X-rays: is occasionally helpful to determine end organ damage (but likely to be
normal in early cases). Subperiosteal resorption (especially on hand x-ray); chest
x-ray and skull x-ray (pepper-pot skull). Consider x-ray's of other joints
(chondrocalcinosis, pseudogout).
DEXA scan: osteoporosis is common.
Imaging of renal tract: x-ray, ultrasound.
If neck exploration has failed, 99mTc-sestamibi scan, Thallium or Tc subtraction
scanning, CT scan, ultrasound, and/or angiography with selective venous
sampling may be required.

Associated Diseases Multiple endocrine neoplasia type I and IIa.

Management of primary hyperparathyroidism Definitive treatment involves surgery

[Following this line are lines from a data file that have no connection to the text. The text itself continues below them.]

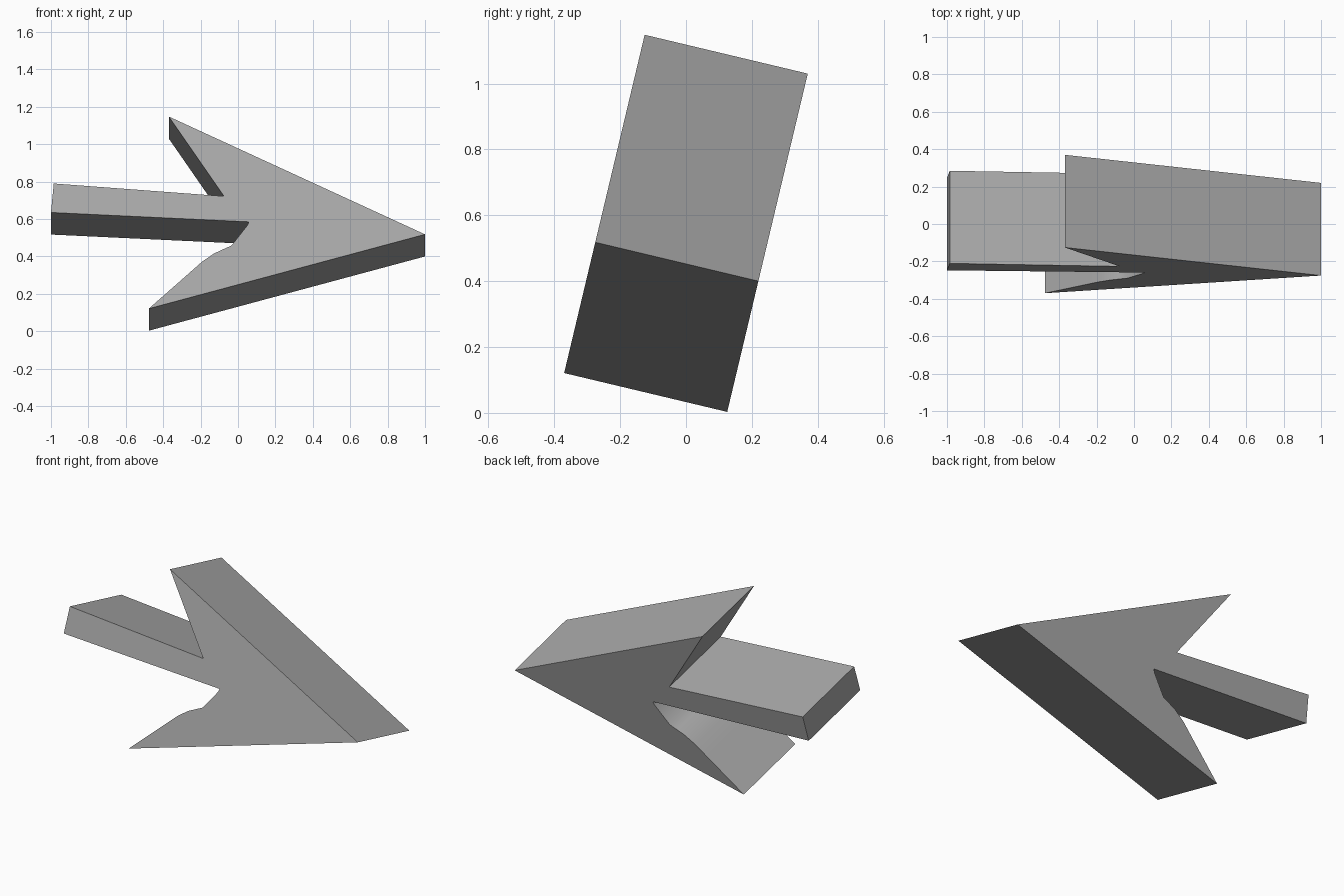
import bpy, bmesh, math
from mathutils import Vector

if "Cube" in bpy.data.objects:
    bpy.data.objects.remove(bpy.data.objects["Cube"])

# Arrow outline as seen from the front (x, z)
outline = [
    (1.0, 0.518), (-0.37, 1.148), (-0.075, 0.722),              # tip and upper barb
    (-0.985, 0.79), (-1.0, 0.635), (0.058, 0.585),              # shaft
    (0.05, 0.566), (-0.035, 0.458), (-0.08, 0.438), (-0.126, 0.417),
    (-0.19, 0.374), (-0.26, 0.312), (-0.477, 0.121),            # ragged lower barb
]
TILT = math.atan2(0.245, 1.029)   # arrow leans back
DEPTH = 0.509

# Front face lies on the tilted plane
bm = bmesh.new()
verts = [bm.verts.new((x, -0.37 + (z - 0.121) * math.tan(TILT), z)) for x, z in outline]
front = bm.faces.new(verts)

# Extrude perpendicular to the tilted face
ext = bmesh.ops.extrude_face_region(bm, geom=[front], use_keep_orig=True)
offset = Vector((0, math.cos(TILT), -math.sin(TILT))) * DEPTH
bmesh.ops.translate(bm, vec=offset,
                    verts=[g for g in ext["geom"] if isinstance(g, bmesh.types.BMVert)])
bmesh.ops.recalc_face_normals(bm, faces=bm.faces)

mesh = bpy.data.meshes.new("arrow")
bm.to_mesh(mesh)
bm.free()
arrow = bpy.data.objects.new("arrow", mesh)
bpy.context.collection.objects.link(arrow)

# Plain grey
grey = bpy.data.materials.new("grey")
grey.diffuse_color = (0.4, 0.4, 0.4, 1)
grey.use_nodes = True
grey.node_tree.nodes["Principled BSDF"].inputs["Base Color"].default_value = grey.diffuse_color
mesh.materials.append(grey)

# Smooth only the shallow curve of the lower barb
bpy.context.view_layer.objects.active = arrow
arrow.select_set(True)
bpy.ops.object.shade_smooth_by_angle(angle=math.radians(35))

but surveillance may be justified in patients whose calcium levels are only mildly
elevated and whose renal and bone status are close to normal2. Such patients may
continue for long periods without deteriorating. Monitor plasma calcium, renal function,
blood pressure, regular assessments of bone mineral density and renal ultrasound.
Avoid dehydration (advise a high fluid intake) and also avoid thiazides; patients
should have a moderate calcium intake.
Treatment hypercalcaemia with appropriate drugs (see related article).
Surgery - either by removal of an adenoma or carcinoma, or parathyroidectomy
with auto-transplantation or subtotal parathyroidectomy for hyperplasia. Surgery
is advocated because patients who are unaware of mild hyperparathyroidism may
still have an increased prevalence of mild psychiatric symptoms, bone loss, and
have increased risk of cardiovascular disease.